INFORMATION SUPPLIED START
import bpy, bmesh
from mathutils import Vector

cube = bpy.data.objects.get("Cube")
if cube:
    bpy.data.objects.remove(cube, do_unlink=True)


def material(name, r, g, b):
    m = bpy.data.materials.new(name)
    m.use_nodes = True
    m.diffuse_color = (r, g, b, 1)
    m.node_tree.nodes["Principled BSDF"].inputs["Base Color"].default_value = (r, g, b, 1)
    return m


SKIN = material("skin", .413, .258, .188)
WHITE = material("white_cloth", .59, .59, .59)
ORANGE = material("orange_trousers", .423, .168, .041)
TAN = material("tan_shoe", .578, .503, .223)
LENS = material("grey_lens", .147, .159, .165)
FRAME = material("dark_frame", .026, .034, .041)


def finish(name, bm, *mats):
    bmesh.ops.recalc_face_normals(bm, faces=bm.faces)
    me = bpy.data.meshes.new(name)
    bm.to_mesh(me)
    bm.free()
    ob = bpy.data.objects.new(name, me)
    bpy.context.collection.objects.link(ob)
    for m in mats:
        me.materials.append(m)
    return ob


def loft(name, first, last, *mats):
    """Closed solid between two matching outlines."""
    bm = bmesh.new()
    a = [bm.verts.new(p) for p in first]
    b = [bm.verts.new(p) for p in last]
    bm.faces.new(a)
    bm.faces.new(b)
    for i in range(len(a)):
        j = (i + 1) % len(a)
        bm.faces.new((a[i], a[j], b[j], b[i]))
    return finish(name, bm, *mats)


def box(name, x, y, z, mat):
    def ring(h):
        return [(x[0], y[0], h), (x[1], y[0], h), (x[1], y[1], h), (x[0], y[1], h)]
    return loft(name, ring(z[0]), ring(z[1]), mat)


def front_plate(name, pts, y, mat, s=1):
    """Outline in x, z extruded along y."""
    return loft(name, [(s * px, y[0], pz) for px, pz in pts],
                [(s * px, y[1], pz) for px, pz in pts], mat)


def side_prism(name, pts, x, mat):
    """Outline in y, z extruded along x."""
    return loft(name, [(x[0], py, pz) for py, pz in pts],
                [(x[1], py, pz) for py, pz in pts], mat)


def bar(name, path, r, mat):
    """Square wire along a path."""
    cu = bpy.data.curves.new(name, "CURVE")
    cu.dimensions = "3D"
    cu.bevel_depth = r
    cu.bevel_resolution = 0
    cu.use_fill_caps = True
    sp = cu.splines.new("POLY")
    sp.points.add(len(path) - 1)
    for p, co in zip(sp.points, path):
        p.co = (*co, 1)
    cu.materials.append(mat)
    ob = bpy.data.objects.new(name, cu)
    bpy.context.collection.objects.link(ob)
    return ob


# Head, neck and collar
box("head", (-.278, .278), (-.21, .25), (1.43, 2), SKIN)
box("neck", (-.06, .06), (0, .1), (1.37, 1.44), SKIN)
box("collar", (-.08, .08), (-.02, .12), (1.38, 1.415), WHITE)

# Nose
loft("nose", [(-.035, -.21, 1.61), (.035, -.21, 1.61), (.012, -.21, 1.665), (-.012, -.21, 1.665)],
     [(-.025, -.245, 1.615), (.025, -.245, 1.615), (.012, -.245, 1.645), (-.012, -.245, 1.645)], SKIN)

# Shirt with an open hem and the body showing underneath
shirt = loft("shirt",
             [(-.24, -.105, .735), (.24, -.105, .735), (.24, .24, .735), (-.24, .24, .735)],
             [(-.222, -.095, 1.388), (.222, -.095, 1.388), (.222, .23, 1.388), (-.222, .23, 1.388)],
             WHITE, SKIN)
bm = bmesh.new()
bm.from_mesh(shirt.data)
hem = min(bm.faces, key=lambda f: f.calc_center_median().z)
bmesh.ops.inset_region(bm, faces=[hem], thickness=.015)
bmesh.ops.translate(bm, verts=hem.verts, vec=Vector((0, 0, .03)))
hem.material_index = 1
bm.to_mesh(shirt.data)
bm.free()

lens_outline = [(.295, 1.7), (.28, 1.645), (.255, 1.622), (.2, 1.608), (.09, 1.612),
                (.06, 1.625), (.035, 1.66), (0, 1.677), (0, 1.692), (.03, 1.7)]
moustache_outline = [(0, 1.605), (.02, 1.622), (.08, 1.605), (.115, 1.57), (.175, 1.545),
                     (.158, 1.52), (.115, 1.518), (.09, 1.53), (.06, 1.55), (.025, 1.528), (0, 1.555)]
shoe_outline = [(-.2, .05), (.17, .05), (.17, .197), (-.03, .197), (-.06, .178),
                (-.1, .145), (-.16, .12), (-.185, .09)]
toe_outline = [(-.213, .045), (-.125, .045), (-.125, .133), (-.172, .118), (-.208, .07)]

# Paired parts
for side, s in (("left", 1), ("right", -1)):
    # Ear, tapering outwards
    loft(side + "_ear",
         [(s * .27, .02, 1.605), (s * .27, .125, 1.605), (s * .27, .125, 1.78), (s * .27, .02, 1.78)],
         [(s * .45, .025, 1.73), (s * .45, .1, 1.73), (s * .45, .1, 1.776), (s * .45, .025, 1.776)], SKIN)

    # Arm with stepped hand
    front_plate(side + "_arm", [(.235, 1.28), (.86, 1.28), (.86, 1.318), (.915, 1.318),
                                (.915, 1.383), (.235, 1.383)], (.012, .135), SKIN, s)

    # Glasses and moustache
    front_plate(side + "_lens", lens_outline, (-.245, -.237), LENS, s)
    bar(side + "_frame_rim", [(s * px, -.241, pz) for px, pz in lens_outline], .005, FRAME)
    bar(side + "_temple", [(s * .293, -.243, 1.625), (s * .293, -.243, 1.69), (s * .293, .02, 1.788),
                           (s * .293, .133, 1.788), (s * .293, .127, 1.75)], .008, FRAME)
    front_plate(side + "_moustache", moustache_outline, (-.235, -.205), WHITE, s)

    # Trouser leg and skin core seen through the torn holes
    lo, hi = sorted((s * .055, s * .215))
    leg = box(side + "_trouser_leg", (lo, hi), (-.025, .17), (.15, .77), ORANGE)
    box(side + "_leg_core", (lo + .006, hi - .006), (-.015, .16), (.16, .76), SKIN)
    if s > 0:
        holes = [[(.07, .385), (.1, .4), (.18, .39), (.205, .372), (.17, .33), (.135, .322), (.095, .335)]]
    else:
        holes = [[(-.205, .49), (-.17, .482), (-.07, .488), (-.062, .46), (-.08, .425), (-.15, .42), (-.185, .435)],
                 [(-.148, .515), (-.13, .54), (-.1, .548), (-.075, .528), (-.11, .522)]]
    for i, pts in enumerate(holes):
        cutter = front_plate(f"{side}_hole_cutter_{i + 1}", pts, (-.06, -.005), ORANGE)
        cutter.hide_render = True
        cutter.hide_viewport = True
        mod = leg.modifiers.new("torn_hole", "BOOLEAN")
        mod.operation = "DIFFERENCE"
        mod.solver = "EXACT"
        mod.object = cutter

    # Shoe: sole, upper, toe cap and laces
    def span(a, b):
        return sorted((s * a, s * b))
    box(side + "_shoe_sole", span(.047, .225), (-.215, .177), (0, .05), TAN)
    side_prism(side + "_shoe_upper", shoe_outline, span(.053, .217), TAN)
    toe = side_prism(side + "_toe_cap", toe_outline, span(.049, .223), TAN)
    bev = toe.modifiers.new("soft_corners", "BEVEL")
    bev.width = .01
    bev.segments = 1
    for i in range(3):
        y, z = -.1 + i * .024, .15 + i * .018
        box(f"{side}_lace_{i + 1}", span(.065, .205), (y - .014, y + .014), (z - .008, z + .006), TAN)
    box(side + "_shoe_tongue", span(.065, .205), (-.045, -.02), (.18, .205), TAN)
INFORMATION SUPPLIED END
■ WHAT YOU HAVE TO DO ■
Could you repeat exactly the lines above from the line with "y, z extruded" up to and including the line with "-.245, 1.645)], SKIN)", and only those?

■ COMPLETED EXERCISE ■
    """Outline in y, z extruded along x."""
    return loft(name, [(x[0], py, pz) for py, pz in pts],
                [(x[1], py, pz) for py, pz in pts], mat)


def bar(name, path, r, mat):
    """Square wire along a path."""
    cu = bpy.data.curves.new(name, "CURVE")
    cu.dimensions = "3D"
    cu.bevel_depth = r
    cu.bevel_resolution = 0
    cu.use_fill_caps = True
    sp = cu.splines.new("POLY")
    sp.points.add(len(path) - 1)
    for p, co in zip(sp.points, path):
        p.co = (*co, 1)
    cu.materials.append(mat)
    ob = bpy.data.objects.new(name, cu)
    bpy.context.collection.objects.link(ob)
    return ob


# Head, neck and collar
box("head", (-.278, .278), (-.21, .25), (1.43, 2), SKIN)
box("neck", (-.06, .06), (0, .1), (1.37, 1.44), SKIN)
box("collar", (-.08, .08), (-.02, .12), (1.38, 1.415), WHITE)

# Nose
loft("nose", [(-.035, -.21, 1.61), (.035, -.21, 1.61), (.012, -.21, 1.665), (-.012, -.21, 1.665)],
     [(-.025, -.245, 1.615), (.025, -.245, 1.615), (.012, -.245, 1.645), (-.012, -.245, 1.645)], SKIN)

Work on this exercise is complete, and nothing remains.